Yo Ken! - Tech Q & A - September 2013
Answering your technical questions
I recently bought four tires, 285/40-18. I know they will fit on the rear of my 2010 Ford Mustang GT (Tire Rack lists them for the rear), but will this size fit on the front? I’ve had 275, series 35 or 30, on an ’09 with no problems. Thanks for any help or advice.
Via the Internet
I would advise against running the 285s up front. Although they will fit, you will have issues with the tires rubbing the inner fenderwell. The 275s would be the max for the front, as long as you don’t lower your GT more than 1.5 inches. The Mustang chassis was never designed to handle such a large tire for the front and it could affect your handling characteristics, along with added stress on the suspension components.
Re-tire Your ’Vert
I have a 2002 Ford Mustang GT convertible that I daily drive during the summer. Before I put my car away for the winter last year, I started having major traction issues.

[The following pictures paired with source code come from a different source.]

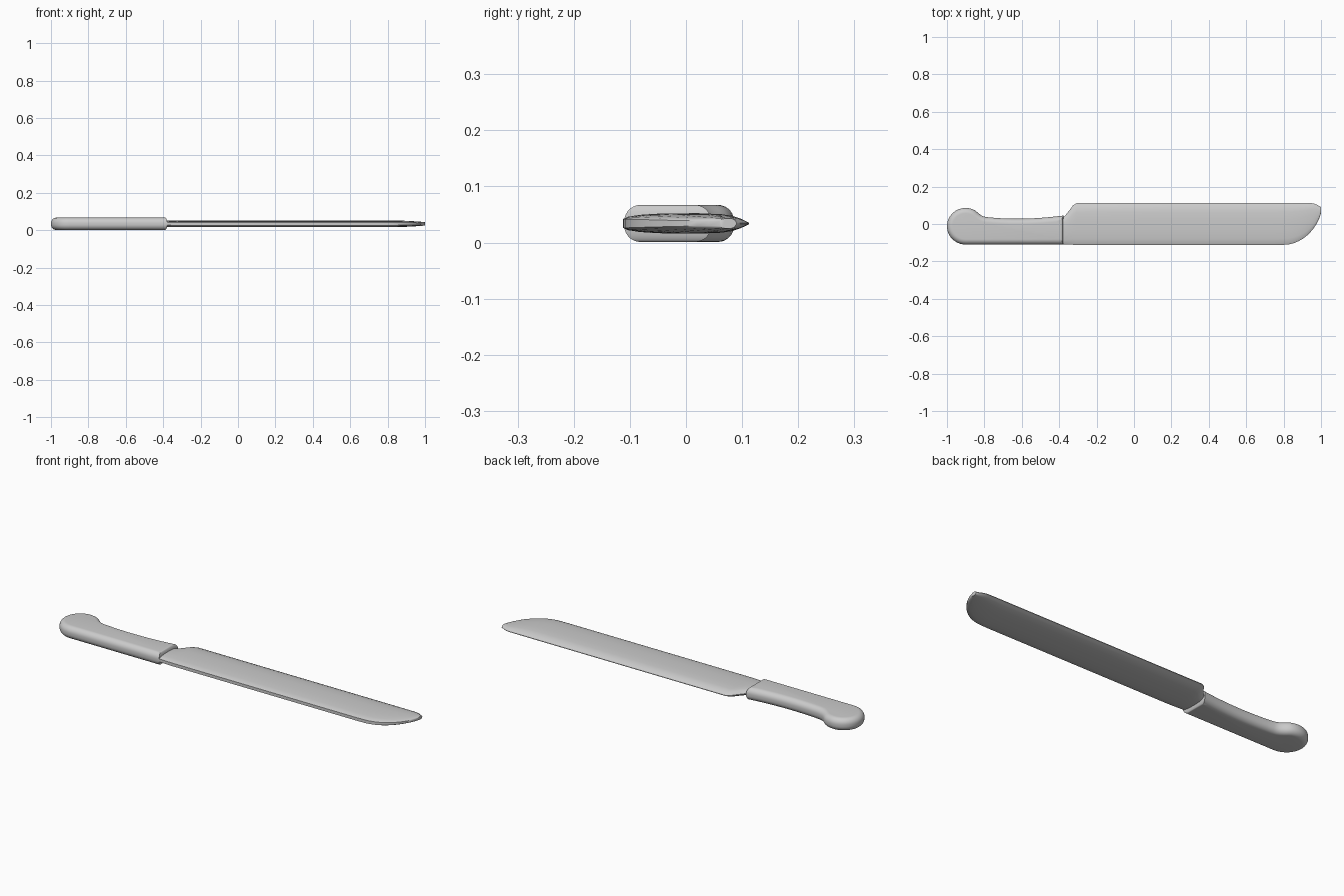
import bpy, bmesh, math
from mathutils import Vector
from mathutils.geometry import interpolate_bezier

cube = bpy.data.objects.get("Cube")
if cube:
    bpy.data.objects.remove(cube)

MID = 0.034  # height of the centre plane

grey = bpy.data.materials.new("light grey")
grey.use_nodes = True
grey.diffuse_color = (0.6, 0.6, 0.6, 1)
grey.node_tree.nodes["Principled BSDF"].inputs["Base Color"].default_value = (0.6, 0.6, 0.6, 1)


def loft(name, rings, angle):
    """Skin a list of closed rings and cap both ends."""
    bm = bmesh.new()
    loops = [[bm.verts.new(p) for p in ring] for ring in rings]
    n = len(loops[0])
    for a, b in zip(loops, loops[1:]):
        for i in range(n):
            j = (i + 1) % n
            bm.faces.new((a[i], a[j], b[j], b[i]))
    bm.faces.new(loops[0][::-1])
    bm.faces.new(loops[-1])
    bmesh.ops.recalc_face_normals(bm, faces=bm.faces)
    mesh = bpy.data.meshes.new(name)
    bm.to_mesh(mesh)
    bm.free()
    mesh.materials.append(grey)
    obj = bpy.data.objects.new(name, mesh)
    bpy.context.collection.objects.link(obj)
    bpy.ops.object.select_all(action='DESELECT')
    obj.select_set(True)
    bpy.context.view_layer.objects.active = obj
    bpy.ops.object.shade_smooth_by_angle(angle=math.radians(angle))
    return obj


def bezier(a, b, c, d, count):
    return list(interpolate_bezier(*(Vector(p) for p in (a, b, c, d)), count))


# Handle outline, counter-clockwise: front end, grip, pommel, belly
FRONT = -0.378
grip = bezier((FRONT, 0.045), (-0.52, 0.027), (-0.65, 0.022), (-0.79, 0.037), 12)
neck = bezier((-0.79, 0.037), (-0.82, 0.041), (-0.83, 0.06), (-0.85, 0.071), 6)
pommel = [Vector((-0.9 + 0.1 * math.cos(a), -0.012 + 0.098 * math.sin(a)))
          for a in (math.radians(60 + 210 * i / 24) for i in range(25))]
outline = [p.to_2d() for p in grip + neck[1:-1] + pommel] + [Vector((FRONT, -0.11))]


def handle_ring(depth, z):
    """Outline moved inward by depth; the front end moves less."""
    ring = []
    for i, p in enumerate(outline):
        if i in (0, len(outline) - 1):
            side = -1 if i == 0 else 1
            ring.append((p.x - depth * 0.4, p.y + side * depth, z))
        else:
            t = (outline[i + 1] - outline[i - 1]).normalized()
            ring.append((p.x - t.y * depth, p.y + t.x * depth, z))
    return ring


HALF, ROUND, STEPS = 0.033, 0.029, 7
lower = []
for i in range(STEPS + 1):
    a = math.pi / 2 * i / STEPS
    lower.append((ROUND * (1 - math.sin(a)), (HALF - ROUND) + ROUND * math.cos(a)))
rings = [handle_ring(d, MID - h) for d, h in lower]
rings += [handle_ring(d, MID + h) for d, h in reversed(lower)]
loft("handle", rings, 40)

# Blade section from blunt spine to thin edge: fraction of width, half thickness
section = [(0, 0.008), (0.04, 0.012), (0.15, 0.0155), (0.35, 0.018), (0.6, 0.0182),
           (0.78, 0.0165), (0.87, 0.0135), (0.94, 0.008), (1, 0.0015)]

# Blade stations: x, spine y, edge y, thickness scale
stations = [(-0.45, -0.108, 0.036, 0.95), (-0.372, -0.109, 0.04, 0.95),
            (-0.345, -0.11, 0.074, 0.97), (-0.325, -0.111, 0.101, 1),
            (-0.305, -0.112, 0.112, 1), (0.2, -0.112, 0.112, 1), (0.75, -0.112, 0.112, 1)]
tip = bezier((0.8, -0.111), (0.91, -0.111), (0.985, -0.01), (1, 0.06), 12)
for p in tip:
    drop = max(0, (p.x - 0.95) / 0.05)
    fade = max(0, (p.x - 0.8) / 0.2)
    stations.append((p.x, p.y, 0.112 - 0.022 * drop ** 1.5, 1 - 0.5 * fade ** 2))

rings = []
for x, spine, edge, scale in stations:
    side = [(spine + (edge - spine) * t, h * scale) for t, h in section]
    rings.append([(x, y, MID + h) for y, h in side]
                 + [(x, y, MID - h) for y, h in reversed(side)])
loft("blade", rings, 35)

Worried about the condition of the torque boxes and control arms, I examined them as well as I could—they seemed to be in fine shape. The tires have decent tread on them but are undersized at 225 mm.
One slightly alarming issue I can’t believe I missed before is that the axle damper had been removed in true hack-job fashion. In your mag I see lots of undercarriages with this piece still intact. Could this be causing my traction issues? I’m thinking it is probably the all-season tires that the dealer put on the car before selling it to me.
Is there anything else I should be looking for? Do I need to worry about the damper? My Ford dealer says he can’t get that part anymore, but told me not to worry about it. I would like to believe him, but there are no shops in this area that specialize in Mustangs. I could drive up to Jackson, Michigan, to Paul’s High Performance, but a two-hour drive for a second opinion is a bit much. Any advice you can offer me?
Mike, the axle dampers control driveline vibration and will not effect traction. The dog-bone-shaped damper is often left off after changing the ring and pinion, or even when routine maintenance is performed. The tire size is probably one of the reasons for less traction, along with the all-season tires. All-season tires are a compromise between a performance summer tire and winter tire. In many cases, most brands do not perform well on-track when pushed to their limits.
Masters of Flow
I have an 2006 Ford Mustang GT with 15/8-inch short-tube headers and Flowmaster 60 Series mufflers. I’m unhappy with the sound and lack of felt power. What kind of rwhp should I be making? I also have a K&N air filter. My GT has only has 25,000 miles and the brakes don’t seem to work well. Please help.
Jon, short-tube headers and Flowmasters will increase power about 3-5 percent. You may not feel the increase, as it is minimal, but it is a good upgrade and works well when adding other performance parts. As far as the sound goes, Flowmaster set the industry standard when it first launched its muffler design. Its parts have a unique sound that many like—but sound is subjective. Some may like it and some may not.
A complete brake service will most likely cure your brake issues; replace both the brake pads and rotors.
I am a newbie here and hoping someone can help me out with a question about horsepower. I just bought an 2006 Ford Mustang GT with some upgrades. It has a high-rise intake manifold, a C&L cold-air intake, Flowmasters, and an SCT X3 Power Flash tune. Does anyone know how much horsepower gain I should expect? It seems quick. I own two Dodge Vipers (1994 Viper RT/10 and a 1999 Viper GTS) and I wanted something a little tamer for daily driving—and it is, but it still seems to have some good power. I love it! Thanks for any insight.